Data excerpts =
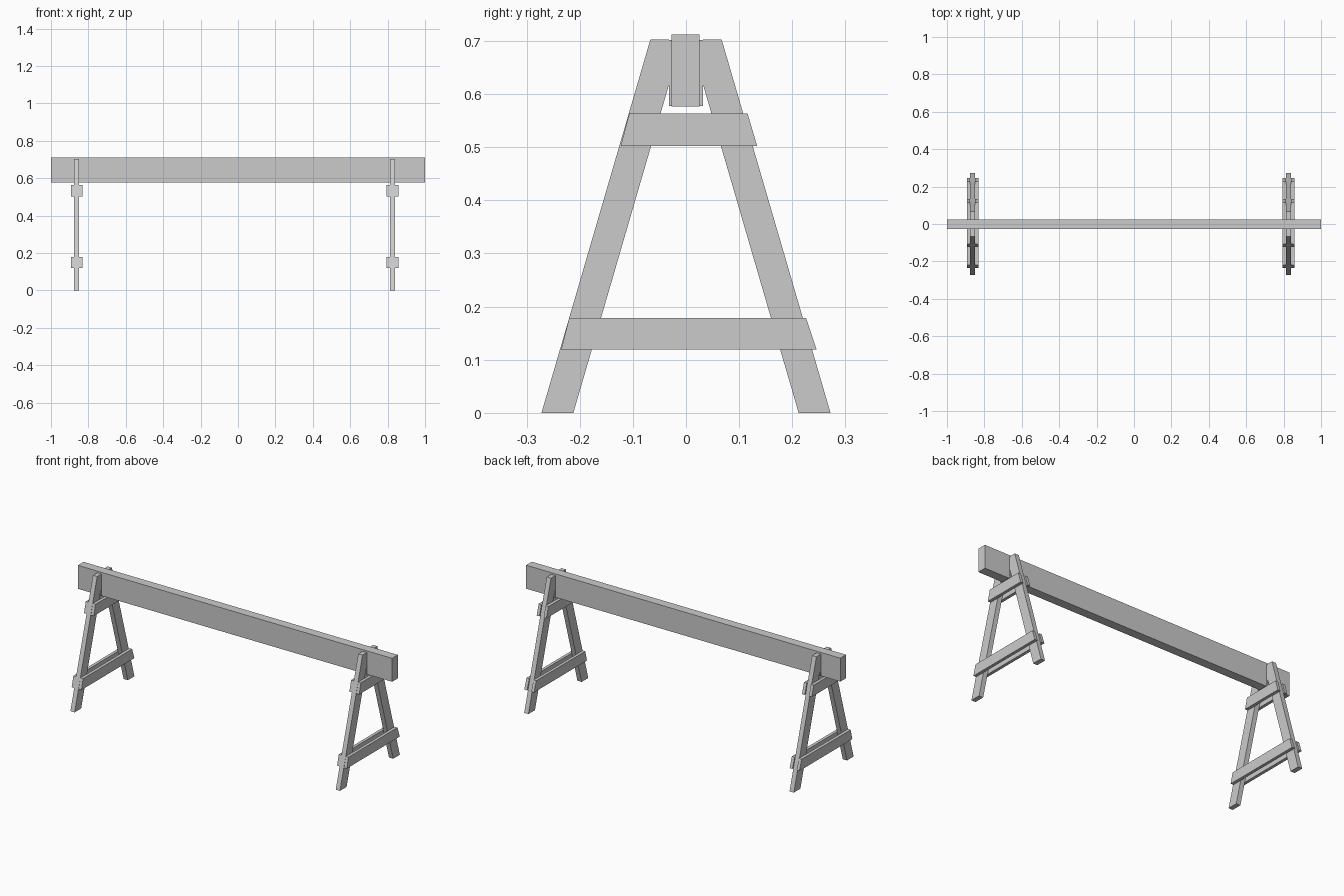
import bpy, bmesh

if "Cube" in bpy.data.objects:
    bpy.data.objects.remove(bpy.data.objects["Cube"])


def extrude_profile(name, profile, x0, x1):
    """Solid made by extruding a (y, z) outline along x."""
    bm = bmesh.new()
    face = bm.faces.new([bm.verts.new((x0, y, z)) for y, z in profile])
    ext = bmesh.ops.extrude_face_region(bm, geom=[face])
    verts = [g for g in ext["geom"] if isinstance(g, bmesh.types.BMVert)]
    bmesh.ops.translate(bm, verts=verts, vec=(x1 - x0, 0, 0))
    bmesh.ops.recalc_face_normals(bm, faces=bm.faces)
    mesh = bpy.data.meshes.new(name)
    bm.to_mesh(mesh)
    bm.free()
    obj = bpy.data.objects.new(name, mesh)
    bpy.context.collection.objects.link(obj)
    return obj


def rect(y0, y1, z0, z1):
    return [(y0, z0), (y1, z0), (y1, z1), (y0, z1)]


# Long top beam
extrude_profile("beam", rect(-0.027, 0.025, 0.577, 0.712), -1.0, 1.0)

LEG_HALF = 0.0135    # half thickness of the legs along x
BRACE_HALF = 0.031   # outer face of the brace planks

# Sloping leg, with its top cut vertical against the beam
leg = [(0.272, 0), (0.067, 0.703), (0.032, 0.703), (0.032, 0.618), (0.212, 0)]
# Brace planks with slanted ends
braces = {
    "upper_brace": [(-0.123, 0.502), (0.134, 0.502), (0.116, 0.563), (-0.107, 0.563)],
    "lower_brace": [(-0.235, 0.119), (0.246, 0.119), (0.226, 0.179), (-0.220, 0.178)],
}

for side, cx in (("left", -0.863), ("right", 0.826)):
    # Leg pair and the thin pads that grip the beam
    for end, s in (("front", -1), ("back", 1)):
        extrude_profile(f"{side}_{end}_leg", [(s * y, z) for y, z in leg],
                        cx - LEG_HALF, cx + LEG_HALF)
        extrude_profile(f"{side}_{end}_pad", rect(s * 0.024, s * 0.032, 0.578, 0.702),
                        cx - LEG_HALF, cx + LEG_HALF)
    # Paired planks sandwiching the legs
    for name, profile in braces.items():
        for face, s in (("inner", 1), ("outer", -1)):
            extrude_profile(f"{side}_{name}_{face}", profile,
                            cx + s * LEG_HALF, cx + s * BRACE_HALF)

PROBLEM TO SOLVE = Repeat each line of the records exactly, dropping the pictures.

THE ANSWER =
import bpy, bmesh

if "Cube" in bpy.data.objects:
    bpy.data.objects.remove(bpy.data.objects["Cube"])


def extrude_profile(name, profile, x0, x1):
    """Solid made by extruding a (y, z) outline along x."""
    bm = bmesh.new()
    face = bm.faces.new([bm.verts.new((x0, y, z)) for y, z in profile])
    ext = bmesh.ops.extrude_face_region(bm, geom=[face])
    verts = [g for g in ext["geom"] if isinstance(g, bmesh.types.BMVert)]
    bmesh.ops.translate(bm, verts=verts, vec=(x1 - x0, 0, 0))
    bmesh.ops.recalc_face_normals(bm, faces=bm.faces)
    mesh = bpy.data.meshes.new(name)
    bm.to_mesh(mesh)
    bm.free()
    obj = bpy.data.objects.new(name, mesh)
    bpy.context.collection.objects.link(obj)
    return obj


def rect(y0, y1, z0, z1):
    return [(y0, z0), (y1, z0), (y1, z1), (y0, z1)]


# Long top beam
extrude_profile("beam", rect(-0.027, 0.025, 0.577, 0.712), -1.0, 1.0)

LEG_HALF = 0.0135    # half thickness of the legs along x
BRACE_HALF = 0.031   # outer face of the brace planks

# Sloping leg, with its top cut vertical against the beam
leg = [(0.272, 0), (0.067, 0.703), (0.032, 0.703), (0.032, 0.618), (0.212, 0)]
# Brace planks with slanted ends
braces = {
    "upper_brace": [(-0.123, 0.502), (0.134, 0.502), (0.116, 0.563), (-0.107, 0.563)],
    "lower_brace": [(-0.235, 0.119), (0.246, 0.119), (0.226, 0.179), (-0.220, 0.178)],
}

for side, cx in (("left", -0.863), ("right", 0.826)):
    # Leg pair and the thin pads that grip the beam
    for end, s in (("front", -1), ("back", 1)):
        extrude_profile(f"{side}_{end}_leg", [(s * y, z) for y, z in leg],
                        cx - LEG_HALF, cx + LEG_HALF)
        extrude_profile(f"{side}_{end}_pad", rect(s * 0.024, s * 0.032, 0.578, 0.702),
                        cx - LEG_HALF, cx + LEG_HALF)
    # Paired planks sandwiching the legs
    for name, profile in braces.items():
        for face, s in (("inner", 1), ("outer", -1)):
            extrude_profile(f"{side}_{name}_{face}", profile,
                            cx + s * LEG_HALF, cx + s * BRACE_HALF)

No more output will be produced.